Ninety-four per cent of journalists in Jordan practise self-censorship, according to a survey conducted by the Centre for Defending the Freedom of Journalists (CDFJ) to mark World Press Freedom Day.
“This year, the survey highlighted self-censorship exercised by journalists in Jordan as well as the phenomenon of bloggers in the Kingdom and the increasing role of citizen journalists within the electronic media revolution,” CDFJ Director Nidal Mansour said at a press conference to announce the results on Saturday.
…Asked which issues they voluntarily avoid discussing, 98 per cent of the polled journalists said everything related to the Armed Forces, while 81 per cent cited religious issues. Meanwhile, 78 and 77 per cent respectively said they avoid criticising tribal and Arab leaders; 74 per cent said they don’t discuss sex issues, and 54 per cent said they keep away from criticising the government.
Conducted by a specialised team of independent researchers, the survey also revealed that 68 per cent of respondents believe that government interference in the media has increased in recent years, compared to less than 8.5 per cent in 2004. [source]
Article 15 of the Jordanian Constitution:

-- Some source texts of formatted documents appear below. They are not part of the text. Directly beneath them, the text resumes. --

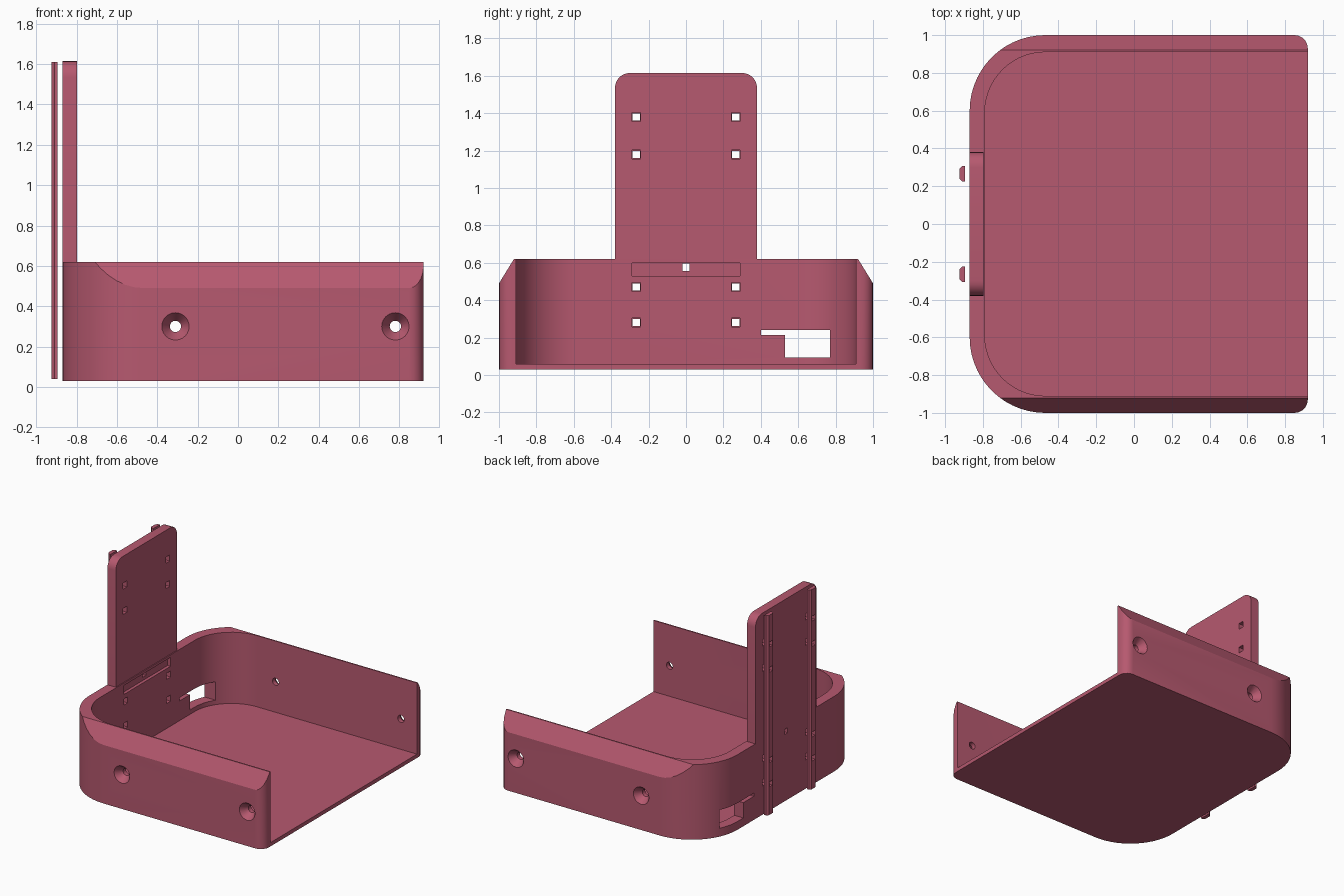
import bpy, bmesh, math
from mathutils import Matrix, Vector

if "Cube" in bpy.data.objects:
    bpy.data.objects.remove(bpy.data.objects["Cube"])


def prism(name, pts, lo, hi, axis='Z'):
    """Extrude a 2D outline: (x, y) along z, or (y, z) along x."""
    bm = bmesh.new()
    if axis == 'Z':
        base = [(a, b, lo) for a, b in pts]
        step = Vector((0, 0, hi - lo))
    else:
        base = [(lo, a, b) for a, b in pts]
        step = Vector((hi - lo, 0, 0))
    face = bm.faces.new([bm.verts.new(p) for p in base])
    out = bmesh.ops.extrude_face_region(bm, geom=[face])
    moved = [v for v in out['geom'] if isinstance(v, bmesh.types.BMVert)]
    bmesh.ops.translate(bm, verts=moved, vec=step)
    return finish(name, bm)


def finish(name, bm):
    bmesh.ops.recalc_face_normals(bm, faces=bm.faces[:])
    mesh = bpy.data.meshes.new(name)
    bm.to_mesh(mesh)
    bm.free()
    obj = bpy.data.objects.new(name, mesh)
    bpy.context.collection.objects.link(obj)
    obj.data.materials.append(red)
    return obj


def box(name, x, y, z):
    return prism(name, [(x[0], y[0]), (x[1], y[0]), (x[1], y[1]), (x[0], y[1])], *z)


def arc(cx, cy, r, a0, a1, n):
    return [(cx + r * math.cos(math.radians(a0 + (a1 - a0) * i / n)),
             cy + r * math.sin(math.radians(a0 + (a1 - a0) * i / n))) for i in range(n + 1)]


def cone(name, r1, r2, y0, y1, x, z):
    bm = bmesh.new()
    bmesh.ops.create_cone(bm, cap_ends=True, segments=24, radius1=r1, radius2=r2,
                          depth=abs(y1 - y0))
    turn = Matrix.Rotation(math.radians(-90 if y1 > y0 else 90), 4, 'X')
    bmesh.ops.transform(bm, matrix=Matrix.Translation((x, (y0 + y1) / 2, z)) @ turn,
                        verts=bm.verts)
    return finish(name, bm)


def boolean(target, other, op='DIFFERENCE'):
    mod = target.modifiers.new(op, 'BOOLEAN')
    mod.operation, mod.object, mod.solver = op, other, 'EXACT'
    bpy.context.view_layer.objects.active = target
    bpy.ops.object.modifier_apply(modifier=mod.name)
    bpy.data.objects.remove(other)


red = bpy.data.materials.new("red_plastic")
red.diffuse_color = (0.47, 0.1, 0.16, 1)
red.use_nodes = True
red.node_tree.nodes["Principled BSDF"].inputs["Base Color"].default_value = red.diffuse_color

# Tray shell: big rounded back corners, small rounded front corners
half = arc(0.85, 0.93, 0.07, 0, 90, 5) + arc(-0.47, 0.6, 0.4, 90, 180, 14)
outline = half + [(x, -y) for x, y in reversed(half)]
tray = prism("tray", outline, 0.03, 0.62)

# Sloped upper outside edges of both side walls
bm = bmesh.new()
bm.from_mesh(tray.data)
for s in (1, -1):
    cut = bmesh.ops.bisect_plane(bm, geom=bm.verts[:] + bm.edges[:] + bm.faces[:],
                                 plane_co=(0, s, 0.49), plane_no=(0, s * 0.13, 0.08),
                                 clear_outer=True)
    edges = [e for e in cut['geom_cut'] if isinstance(e, bmesh.types.BMEdge)]
    bmesh.ops.holes_fill(bm, edges=edges, sides=0)
bmesh.ops.recalc_face_normals(bm, faces=bm.faces[:])
bm.to_mesh(tray.data)
bm.free()

# Hollow interior, open towards +x
half = [(1.1, 0.91)] + arc(-0.47, 0.59, 0.32, 90, 180, 14)
boolean(tray, prism("inside_cutter", half + [(x, -y) for x, y in reversed(half)], 0.06, 0.9))

# Upright mounting plate
top = arc(0.3, 1.535, 0.08, 0, 90, 6)
plate_outline = [(0.38, 0.045)] + top + [(-y, z) for y, z in reversed(top)] + [(-0.38, 0.045)]
boolean(tray, prism("plate", plate_outline, -0.87, -0.797, 'X'), 'UNION')
tray.name = "tray_and_back_plate"

# Countersunk screw holes through the side walls
for s in (1, -1):
    for x in (-0.31, 0.78):
        boolean(tray, cone("sink_cutter", 0.07, 0.028, s * 1.003, s * 0.945, x, 0.30))
        boolean(tray, cone("hole_cutter", 0.028, 0.028, s * 0.97, s * 0.85, x, 0.30))

# Cable window and its slot in the back wall
boolean(tray, box("window_cutter", (-1, -0.6), (0.53, 0.77), (0.095, 0.24)))
boolean(tray, box("slot_cutter", (-1, -0.7), (0.40, 0.54), (0.215, 0.24)))

# Shallow recess on the inside of the plate and a small central hole
boolean(tray, box("recess_cutter", (-0.815, -0.7), (-0.29, 0.29), (0.53, 0.60)))
boolean(tray, box("centre_cutter", (-1, -0.7), (-0.02, 0.02), (0.555, 0.595)))

# Rear rails
rails = []
for s, side in ((1, "left"), (-1, "right")):
    pts = [(-0.925, s * 0.241), (-0.925, s * 0.291), (-0.91, s * 0.306),
           (-0.895, s * 0.306), (-0.895, s * 0.226), (-0.91, s * 0.226)]
    rails.append((s, prism("rear_rail_" + side, pts, 0.04, 1.61)))

# Square fixing holes through plate and rails
for s, rail in rails:
    for z in (1.38, 1.18, 0.47, 0.28):
        for part in (tray, rail):
            w = 0.024 if part is tray else 0.019
            boolean(part, box("fixing_cutter", (-1, -0.7),
                              (s * 0.266 - w, s * 0.266 + w), (z - w, z + w)))

# Smooth the rounded corners, keep the edges sharp
for obj in [tray] + [r for _, r in rails]:
    bpy.ops.object.select_all(action='DESELECT')
    obj.select_set(True)
    bpy.context.view_layer.objects.active = obj
    bpy.ops.object.shade_smooth_by_angle(angle=math.radians(25))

(i) The State shall guarantee freedom of opinion. Every Jordanian shall be free to express his opinion by speech, in writing, or by means of photographic representation and other forms of expression, provided that such does not violate the law.
(ii) Freedom of the press and publications shall be ensured within the limits of the law.
You’re free to speak, express, write, and be vocal…but as long as it doesn’t violate all the laws that say you’re not allowed to speak, express, write and be vocal. Suffice to say, the practice of self-censorship by journalists has just cause.